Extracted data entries
=-=-=-=-=
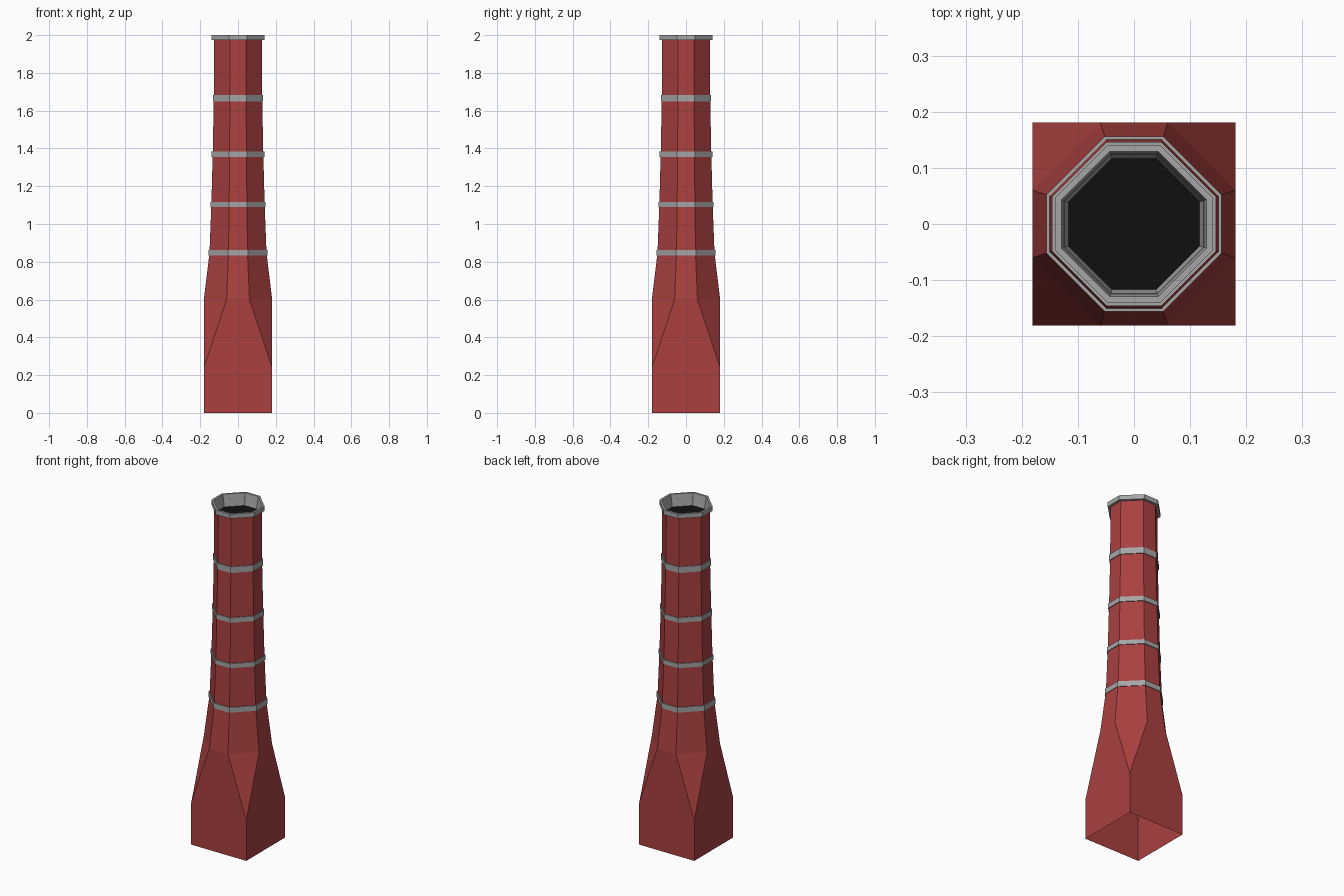
import bpy
import bmesh

cube = bpy.data.objects.get("Cube")
if cube:
    bpy.data.objects.remove(cube, do_unlink=True)


def material(name, color):
    mat = bpy.data.materials.new(name)
    mat.use_nodes = True
    mat.diffuse_color = color
    mat.node_tree.nodes["Principled BSDF"].inputs["Base Color"].default_value = color
    return mat


brick_red = material("brick red", (0.40, 0.051, 0.051, 1))
metal_grey = material("metal grey", (0.38, 0.38, 0.38, 1))
soot_black = material("soot black", (0.005, 0.005, 0.005, 1))


def ring(bm, half, z, corner=1 / 3):
    """Square outline with chamfered corners; corner=1 leaves it square."""
    a, b = half, half * corner
    outline = [(a, -b), (a, b), (b, a), (-b, a), (-a, b), (-a, -b), (-b, -a), (b, -a)]
    return [bm.verts.new((x, y, z)) for x, y in outline]


def loft(name, mat, profile, cap=False):
    """Join rings given as (half width, height[, corner ratio])."""
    bm = bmesh.new()
    rings = [ring(bm, *p) for p in profile]
    for low, high in zip(rings, rings[1:]):
        for i in range(8):
            j = (i + 1) % 8
            bm.faces.new((low[i], low[j], high[j], high[i]))
    if cap:
        bm.faces.new(rings[-1])
    bmesh.ops.remove_doubles(bm, verts=bm.verts[:], dist=0.0001)
    bmesh.ops.dissolve_limit(bm, angle_limit=0.002, verts=bm.verts[:], edges=bm.edges[:])
    mesh = bpy.data.meshes.new(name)
    bm.to_mesh(mesh)
    bm.free()
    mesh.materials.append(mat)
    obj = bpy.data.objects.new(name, mesh)
    bpy.context.collection.objects.link(obj)
    return obj


# Square foot blending into a tapering eight-sided shaft, open underneath
loft("chimney_shaft", brick_red, [
    (0.181, 0, 1), (0.181, 0.24, 1), (0.181, 0.6), (0.151, 0.845),
    (0.141, 1.105), (0.134, 1.37), (0.128, 1.665), (0.126, 1.98)])

# Bands around the shaft
bands = [(0.156, 0.832, 0.863), (0.146, 1.091, 1.117),
         (0.139, 1.356, 1.385), (0.133, 1.648, 1.684)]
for n, (half, low, high) in enumerate(bands, 1):
    inner = half - 0.012
    loft(f"band_{n}", metal_grey, [(inner, low), (half, low), (half, high), (inner, high)])

# Rim with a sloping inner lip
loft("top_rim", metal_grey, [
    (0.124, 1.973), (0.141, 1.973), (0.141, 2.0), (0.129, 2.0), (0.117, 1.93)])

# Dark floor of the flue
loft("flue_opening", soot_black, [(0.118, 1.93)], cap=True)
=-=-=-=-=
- Task description -
All entries above are to be restated exactly, with every image omitted.

- Solution for this problem -
import bpy
import bmesh

cube = bpy.data.objects.get("Cube")
if cube:
    bpy.data.objects.remove(cube, do_unlink=True)


def material(name, color):
    mat = bpy.data.materials.new(name)
    mat.use_nodes = True
    mat.diffuse_color = color
    mat.node_tree.nodes["Principled BSDF"].inputs["Base Color"].default_value = color
    return mat


brick_red = material("brick red", (0.40, 0.051, 0.051, 1))
metal_grey = material("metal grey", (0.38, 0.38, 0.38, 1))
soot_black = material("soot black", (0.005, 0.005, 0.005, 1))


def ring(bm, half, z, corner=1 / 3):
    """Square outline with chamfered corners; corner=1 leaves it square."""
    a, b = half, half * corner
    outline = [(a, -b), (a, b), (b, a), (-b, a), (-a, b), (-a, -b), (-b, -a), (b, -a)]
    return [bm.verts.new((x, y, z)) for x, y in outline]


def loft(name, mat, profile, cap=False):
    """Join rings given as (half width, height[, corner ratio])."""
    bm = bmesh.new()
    rings = [ring(bm, *p) for p in profile]
    for low, high in zip(rings, rings[1:]):
        for i in range(8):
            j = (i + 1) % 8
            bm.faces.new((low[i], low[j], high[j], high[i]))
    if cap:
        bm.faces.new(rings[-1])
    bmesh.ops.remove_doubles(bm, verts=bm.verts[:], dist=0.0001)
    bmesh.ops.dissolve_limit(bm, angle_limit=0.002, verts=bm.verts[:], edges=bm.edges[:])
    mesh = bpy.data.meshes.new(name)
    bm.to_mesh(mesh)
    bm.free()
    mesh.materials.append(mat)
    obj = bpy.data.objects.new(name, mesh)
    bpy.context.collection.objects.link(obj)
    return obj


# Square foot blending into a tapering eight-sided shaft, open underneath
loft("chimney_shaft", brick_red, [
    (0.181, 0, 1), (0.181, 0.24, 1), (0.181, 0.6), (0.151, 0.845),
    (0.141, 1.105), (0.134, 1.37), (0.128, 1.665), (0.126, 1.98)])

# Bands around the shaft
bands = [(0.156, 0.832, 0.863), (0.146, 1.091, 1.117),
         (0.139, 1.356, 1.385), (0.133, 1.648, 1.684)]
for n, (half, low, high) in enumerate(bands, 1):
    inner = half - 0.012
    loft(f"band_{n}", metal_grey, [(inner, low), (half, low), (half, high), (inner, high)])

# Rim with a sloping inner lip
loft("top_rim", metal_grey, [
    (0.124, 1.973), (0.141, 1.973), (0.141, 2.0), (0.129, 2.0), (0.117, 1.93)])

# Dark floor of the flue
loft("flue_opening", soot_black, [(0.118, 1.93)], cap=True)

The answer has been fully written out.